Introducing Danny Daze
In the run up to Dekmantel Festival São Paulo 2018 - which will be happening this weekend - we will host a series of mini-interviews with a few artists from the line-up. Next up: Miami's very own electro-pride Danny Daze.
Can you introduce yourself a little bit?
Hi, I’m Danny. Started off break dancing as a kid which led to being the DJ at a lot of the break dancing battles we had in Miami. Got into the electro/IDM world around 99/00 and am thankful I’ve been able to continue doing what I love.
The first thing that caught our eye was the sentence “it was classic electro & Miami bass that conceived Danny Daze's love for the experimental Dutch electro & Detroit techno scenes of the nineties” in your biography. Why did you have such an attraction to these specific genres back in the days? What was it that you loved about it?
Miami is one of these places people only hear about but really don’t know the history it has when it comes to music. Miami has a very big connection to both Detroit and much of the West Coast Dutch scene. This can heared in many of the older Bunker, Clone or Viewlexx releases. For example, it was really common for me to mix old school Miami Bass tracks with Dutch records like “Get It Boyz” or “Los Hermanos Rodriguez”. The entire punk attitude these labels had is what drew me to them. To the point even the track titles represented a message I wanted to follow. I remember being around 16 years old and reading the track title “I Do Because I Couldn’t Care Less”. This had a massive influence on me, both sonically and ideologically.
You grew up in Miami. How was the scene back then and how did it evolve into what it is now?
I got into the scene in 1999 when I was way too young to hit the clubs, but went to all age raves. My main spot was a place called Malibu Caslte Park. It was an arcade/gaming venue which held raves every full moon. Miami has always been about bass music, so I used to hang out mostly in the electro and IDM rooms at Malibu. Back then, you’d be able to catch artist like Richard Divine, Phoenecia or Tipper playing these shows. This led me to start messing around with a cracked version of fruity loops trying to recreate those sounds they were doing. There seemed to have been a huge turn right around the time vinyl started dying out around the mid 00’s where the people who were going to these events simply stopped going out. This caused the younger generation to take over the party scene which led to a large gap in what we consider this certain scene of IDM/Electro music and what we have today. There were quite some prominent record labels that were based out of Miami that also seemed to have stoped releasing, more than likely because they were losing money pressing vinyl. Labels like Schematic, M3rck and Mass Transit Authority are the reason I’m here today. I still play a lot of music that came out on those labels and are still considered the fundamental sounds for me.

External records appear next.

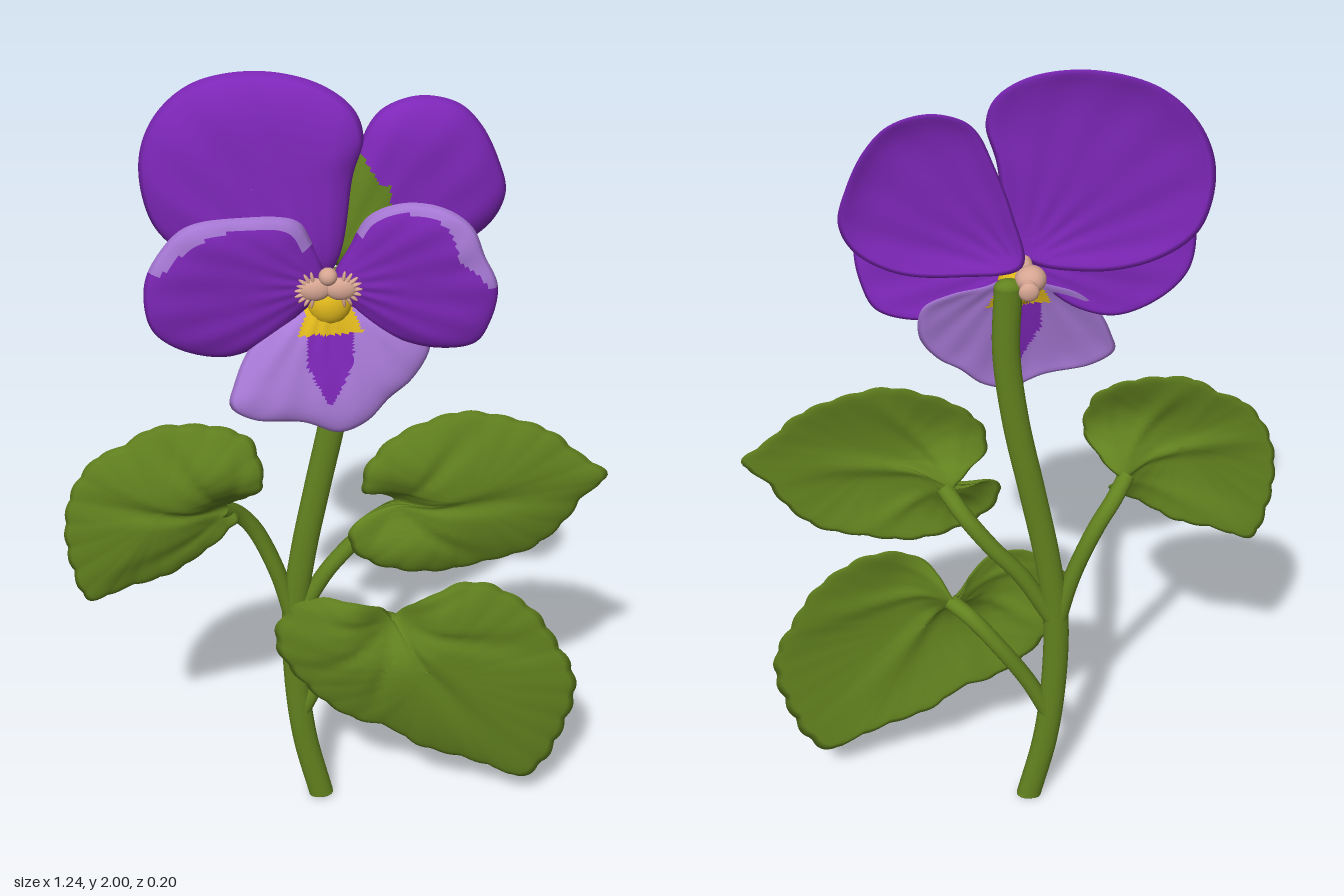
import * as THREE from 'three';

const mat = (name, color) => Object.assign(new THREE.MeshStandardMaterial({ color }), { name });

// Closed thin sheet grown from a centre to a smooth outline.
// depth(x, y, t) gives the mid surface, paint(x, y, t, angle, front) a material index; t runs 0 centre to 1 rim.
function sheet(name, mats, { outline, centre, depth, paint = () => 0, thick = 0.01, teeth = 0, n = 120, rings = 22 }) {
  const [cx, cy] = centre;
  const curve = new THREE.CatmullRomCurve3(outline.map(([x, y]) => new THREE.Vector3(x, y, 0)), true);
  const rim = curve.getSpacedPoints(n).slice(0, n);
  if (THREE.ShapeUtils.area(rim) < 0) rim.reverse();
  if (teeth) rim.forEach((p, i) => {
    const s = 0.99 + 0.025 * Math.abs(Math.sin((i / n) * Math.PI * teeth));
    p.set(cx + (p.x - cx) * s, cy + (p.y - cy) * s, 0);
  });
  const pos = [];
  for (let j = 0; j <= 2 * rings; j++) {
    const front = j <= rings;
    const t = Math.max(front ? j / rings : 2 - j / rings, 0.002);
    const half = thick * Math.sqrt(Math.max(0, 1 - t ** 4)) * (front ? 1 : -1);
    for (const p of rim) {
      const x = cx + (p.x - cx) * t, y = cy + (p.y - cy) * t;
      pos.push(x, y, depth(x, y, t) + half);
    }
  }
  const lists = mats.map(() => []);
  for (let j = 0; j < 2 * rings; j++) for (let i = 0; i < n; i++) {
    const k = (i + 1) % n;
    const a = j * n + i, b = j * n + k, c = a + n, d = b + n;
    const t = j < rings ? (j + 0.5) / rings : 2 - (j + 0.5) / rings;
    const x = (pos[3 * a] + pos[3 * d]) / 2, y = (pos[3 * a + 1] + pos[3 * d + 1]) / 2;
    const angle = THREE.MathUtils.radToDeg(Math.atan2(y - cy, x - cx));
    lists[paint(x, y, t, angle, j < rings)].push(a, c, b, b, c, d);
  }
  const g = new THREE.BufferGeometry();
  g.setAttribute('position', new THREE.Float32BufferAttribute(pos, 3));
  g.setIndex(lists.flat());
  let start = 0;
  lists.forEach((l, i) => { g.addGroup(start, l.length, i); start += l.length; });
  g.computeVertexNormals();
  const mesh = new THREE.Mesh(g, mats);
  mesh.name = name;
  return mesh;
}

function tube(name, material, pts, r) {
  const curve = new THREE.CatmullRomCurve3(pts.map(p => new THREE.Vector3(...p)));
  const mesh = new THREE.Mesh(new THREE.TubeGeometry(curve, 48, r, 14), material);
  mesh.name = name;
  return mesh;
}

function ball(name, material, p, s) {
  const mesh = new THREE.Mesh(new THREE.SphereGeometry(1, 24, 16), material);
  mesh.position.set(...p);
  mesh.scale.set(...s);
  mesh.name = name;
  return mesh;
}

export function createModel() {
  const root = new THREE.Group();
  root.name = 'flower';
  const green = mat('leaf green', 0x62821f);
  const purple = mat('deep purple', 0x7f27ba);
  const lilac = mat('lilac', 0xaa7bd9);
  const yellow = mat('throat yellow', 0xe0b81c);
  const pink = mat('dusty pink', 0xd6a592);

  // Main stem, flattened front to back, with closed ends
  const stem = new THREE.Group();
  stem.name = 'stem';
  stem.add(
    tube('stemTube', green, [[-0.03, 0.01, 0], [-0.07, 0.2, 0], [-0.09, 0.4, 0], [-0.092, 0.6, 0], [-0.07, 0.78, 0],
      [-0.035, 0.97, 0], [0.005, 1.18, 0], [0.025, 1.36, 0], [0.02, 1.52, 0]], 0.031),
    ball('stemFoot', green, [-0.03, 0.011, 0], [0.031, 0.01, 0.031]),
    ball('stemTop', green, [0.02, 1.52, 0], [0.031, 0.02, 0.031]));
  stem.scale.z = 0.7;
  stem.position.z = -0.055;
  root.add(stem);

  // Leaf stalks run beside the stem, then bend forward into the leaf notch
  root.add(
    tube('leftStalk', green, [[-0.09, 0.55, -0.055], [-0.13, 0.72, -0.055], [-0.185, 0.86, -0.05], [-0.225, 0.92, -0.03], [-0.26, 0.96, 0.01]], 0.02),
    tube('rightStalk', green, [[-0.08, 0.6, -0.055], [-0.01, 0.73, -0.055], [0.06, 0.82, -0.053], [0.12, 0.9, -0.035], [0.165, 0.955, 0.01]], 0.02),
    tube('lowerStalk', green, [[-0.08, 0.28, -0.055], [-0.025, 0.4, -0.055], [0.05, 0.52, -0.052], [0.11, 0.59, -0.03], [0.155, 0.61, 0.01]], 0.02));

  // Scalloped leaves: domed, funnelled into the stalk, with grooved veins fanning out from the notch
  const leaf = (name, centre, tip, teeth, outline) => {
    const [bx, by] = outline[0];
    const axis = Math.atan2(tip[1] - by, tip[0] - bx);
    const depth = (x, y, t) => {
      const a = Math.atan2(y - by, x - bx) - axis;
      const d = Math.hypot(x - bx, y - by);
      const vein = Math.pow(Math.abs(Math.cos(a * 4)), 8) * Math.min(1, d / 0.12) * (1 - t * t);
      const lobes = 0.025 * Math.exp(-((d - 0.13) ** 2) / 0.006) * (1 - Math.cos(a)) * 0.5;
      const funnel = 0.04 * Math.exp(-d * d / 0.005);
      return 0.037 + 0.034 * (1 - t * t) + lobes - funnel - 0.011 * vein;
    };
    root.add(sheet(name, [green], { outline, centre, depth, teeth, thick: 0.009, n: 176 }));
  };
  leaf('leftLeaf', [-0.39, 1.0], [-0.575, 0.735], 22, [[-0.24, 0.96], [-0.2, 1.0], [-0.165, 1.05], [-0.165, 1.1],
    [-0.19, 1.17], [-0.25, 1.2], [-0.33, 1.21], [-0.41, 1.2], [-0.47, 1.16], [-0.53, 1.13], [-0.58, 1.065], [-0.605, 1.0],
    [-0.615, 0.92], [-0.605, 0.82], [-0.575, 0.735], [-0.475, 0.77], [-0.385, 0.8], [-0.315, 0.85], [-0.25, 0.9], [-0.22, 0.93]]);
  leaf('rightLeaf', [0.3, 1.0], [0.62, 1.035], 24, [[0.14, 0.96], [0.11, 0.99], [0.065, 1.02], [0.07, 1.09],
    [0.13, 1.16], [0.21, 1.2], [0.285, 1.22], [0.39, 1.2], [0.485, 1.16], [0.55, 1.1], [0.62, 1.035], [0.57, 0.98],
    [0.53, 0.91], [0.46, 0.84], [0.35, 0.805], [0.25, 0.785], [0.16, 0.795], [0.065, 0.84], [0.03, 0.9], [0.05, 0.94]]);
  leaf('lowerLeaf', [0.22, 0.5], [0.47, 0.12], 28, [[0.14, 0.625], [0.1, 0.68], [0.01, 0.72], [-0.07, 0.71],
    [-0.13, 0.65], [-0.14, 0.58], [-0.105, 0.5], [-0.03, 0.4], [0.05, 0.335], [0.13, 0.305], [0.21, 0.24], [0.33, 0.19],
    [0.41, 0.15], [0.47, 0.12], [0.52, 0.16], [0.565, 0.27], [0.59, 0.39], [0.58, 0.465], [0.54, 0.545], [0.485, 0.64],
    [0.43, 0.695], [0.355, 0.74], [0.285, 0.745], [0.195, 0.695]]);

  // Petals share a soft ripple along rays from the flower centre and a rim that rolls back
  const petal = (name, mats, centre, roll, plane, outline, paint) => root.add(sheet(name, mats, {
    outline, centre, paint, thick: 0.011,
    depth: (x, y, t) => plane(x, y) - roll * t ** 5
      + 0.0025 * Math.sin(Math.atan2(y - 1.54, x + 0.015) * 22) * t * (1 - t ** 4),
  }));

  petal('upperLeftPetal', [purple], [-0.17, 1.76], 0.028, (x, y) => 0.03 + 0.19 * x - 0.03 * (y - 1.7),
    [[-0.01, 1.56], [0.04, 1.79], [0.06, 1.87], [0.04, 1.93], [-0.03, 1.98], [-0.15, 2.0], [-0.28, 1.97], [-0.36, 1.9],
      [-0.4, 1.81], [-0.4, 1.71], [-0.37, 1.63], [-0.28, 1.56], [-0.15, 1.53]]);
  petal('upperRightPetal', [purple, green], [0.18, 1.73], 0.03, x => -0.015 - 0.07 * x,
    [[-0.01, 1.56], [0.01, 1.69], [0.05, 1.81], [0.08, 1.88], [0.11, 1.91], [0.18, 1.93], [0.26, 1.91], [0.31, 1.86],
      [0.35, 1.78], [0.37, 1.7], [0.34, 1.63], [0.25, 1.57], [0.12, 1.55]],
    (x, y, t, a, front) => (front && x < 0.12 && y < 1.75 + Math.max(0, 0.1 - x) * 1.5 ? 1 : 0));

  // Side petals with a lilac band along the upper rim
  petal('leftSidePetal', [purple, lilac], [-0.21, 1.55], 0.014, (x, y) => 0.027 + 0.16 * Math.abs(x) + 0.07 * (y - 1.55),
    [[-0.02, 1.54], [-0.05, 1.65], [-0.08, 1.7], [-0.2, 1.72], [-0.31, 1.71], [-0.37, 1.65], [-0.4, 1.58], [-0.39, 1.47],
      [-0.33, 1.41], [-0.23, 1.38], [-0.14, 1.41], [-0.07, 1.47]],
    (x, y, t, a, front) => (front && a > 30 && a < 160 && t > 0.86 - 0.08 * Math.exp(-(((a - 125) / 25) ** 2)) ? 1 : 0));
  petal('rightSidePetal', [purple, lilac], [0.18, 1.56], 0.014, (x, y) => 0.028 + 0.2 * Math.abs(x) + 0.09 * (y - 1.55),
    [[0, 1.55], [0.03, 1.63], [0.07, 1.71], [0.14, 1.745], [0.22, 1.74], [0.28, 1.7], [0.31, 1.63], [0.34, 1.56],
      [0.33, 1.47], [0.3, 1.41], [0.22, 1.39], [0.13, 1.41], [0.05, 1.47]],
    (x, y, t, a, front) => (front && a > 0 && a < 140 && t > 0.89 - 0.24 * Math.exp(-(((a - 42) / 28) ** 2)) ? 1 : 0));

  // Lower lip petal: lilac with a purple wedge and a fan of yellow
  petal('lowerPetal', [lilac, purple, yellow], [-0.01, 1.36], 0.016,
    (x, y) => 0.037 - 0.09 * x + 0.18 * (1.4 - y),
    [[-0.015, 1.53], [-0.06, 1.49], [-0.14, 1.45], [-0.19, 1.39], [-0.22, 1.32], [-0.23, 1.27], [-0.18, 1.235],
      [-0.07, 1.22], [0.01, 1.19], [0.07, 1.21], [0.12, 1.26], [0.17, 1.3], [0.21, 1.37], [0.2, 1.45], [0.14, 1.48], [0.06, 1.495]],
    (x, y) => {
      const dx = Math.abs(x + 0.01);
      if (y > 1.43 && dx < 0.03 + (1.53 - y) * 0.4) return 2;
      return y > 1.27 && dx < Math.min(0.05, (y - 1.26) * 0.5) ? 1 : 0;
    });

  // Throat, bearded centre, and the calyx and spur at the back
  root.add(
    ball('throat', yellow, [-0.01, 1.49, 0.012], [0.048, 0.05, 0.036]),
    tube('spur', pink, [[-0.02, 1.53, -0.1], [-0.022, 1.535, -0.05], [-0.018, 1.545, 0.0], [-0.015, 1.55, 0.03]], 0.018),
    ball('spurTip', pink, [-0.02, 1.53, -0.095], [0.022, 0.022, 0.011]),
    ball('calyx', pink, [-0.028, 1.535, -0.05], [0.034, 0.03, 0.032]),
    ball('stigma', pink, [-0.015, 1.57, 0.042], [0.02, 0.02, 0.018]));
  for (const side of [-1, 1]) {
    const beard = new THREE.Group();
    beard.name = side < 0 ? 'leftBeard' : 'rightBeard';
    beard.add(ball('beardPad', pink, [0, 0, 0], [0.034, 0.026, 0.016]));
    for (let i = 0; i < 9; i++) {
      const a = -1.4 + i * 0.35;
      const hair = ball('beardHair', pink, [side * Math.cos(a) * 0.03, Math.sin(a) * 0.028, 0.003], [0.016, 0.004, 0.006]);
      hair.rotation.z = side * a;
      beard.add(hair);
    }
    beard.position.set(-0.015 + side * 0.028, 1.54, 0.042);
    root.add(beard);
  }
  return root;
}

As a DJ, you’re known for your daring, more left-field/post-punk approach, even when it comes to the bigger venues you’re playing nowadays. What or who inspired you when it comes to your DJ-style?
Again, I think it goes back to the atitude these labels I followed represented. I was also into DJs like DJ Craze who were battle DJs, so the notion I had to stay within the boundaries of electro or techno flew out the window. I’ve always enjoyed DJs who take risk and although sometimes the risk may not pay off, at least there’s life behind the DJ set and it’ll be something the people on the dance floor will remember.
As a producer, you’ve released many EPs yourself, but you’re also running you’re own label Omnidisc where artists such at Drvg Culture, David Vunk, Black Merlin and Cliff Lothar released on. What’s the story/vision behind the label and what’s in the pipeline for the future?
Omnidisc is actually a continuation of a record label I had that ended in 2006 called Omniamm. My original reason back with Omniamm was to simply be able to release music from friends of mine and that’s pretty much the same story today. I especially want to try and give some artist in Miami a label they feel can be a familiar platform to release music on. Like I mentioned above, labels like Schematic and M3rck were a really big influence on me knowing they were based out of Miami when I was younger, so I’m hoping Omnidisc will influence some ears as well.
It’s actually your Dekmantel debut in a week. What are you planning to bring to São Paulo?
I absolutely love playing in Brazil. They know how to party their asses off out there, and I’m honored to be playing with such a great set of DJs. I tend to play quite aggressive but still try to push my Hispanic heritage through syncopated rhythms so you’ll be hearing Funky techno/electro and quite a few classic Miami Bass instrumentals which I play often that have become synonymous with Brazil’s Baile Funk scene.
Any other things on the schedule this year which you’re looking forward to?
I’ve been taking some time off here the last 3 months to work on my album, this Dekmantel show is actually my first gig since then so I’m really looking forward to hopping back on the decks. Also looking forward to finally finishing this album so I can finally walk across my room and not step on audio cables in the middle of the night. Haha.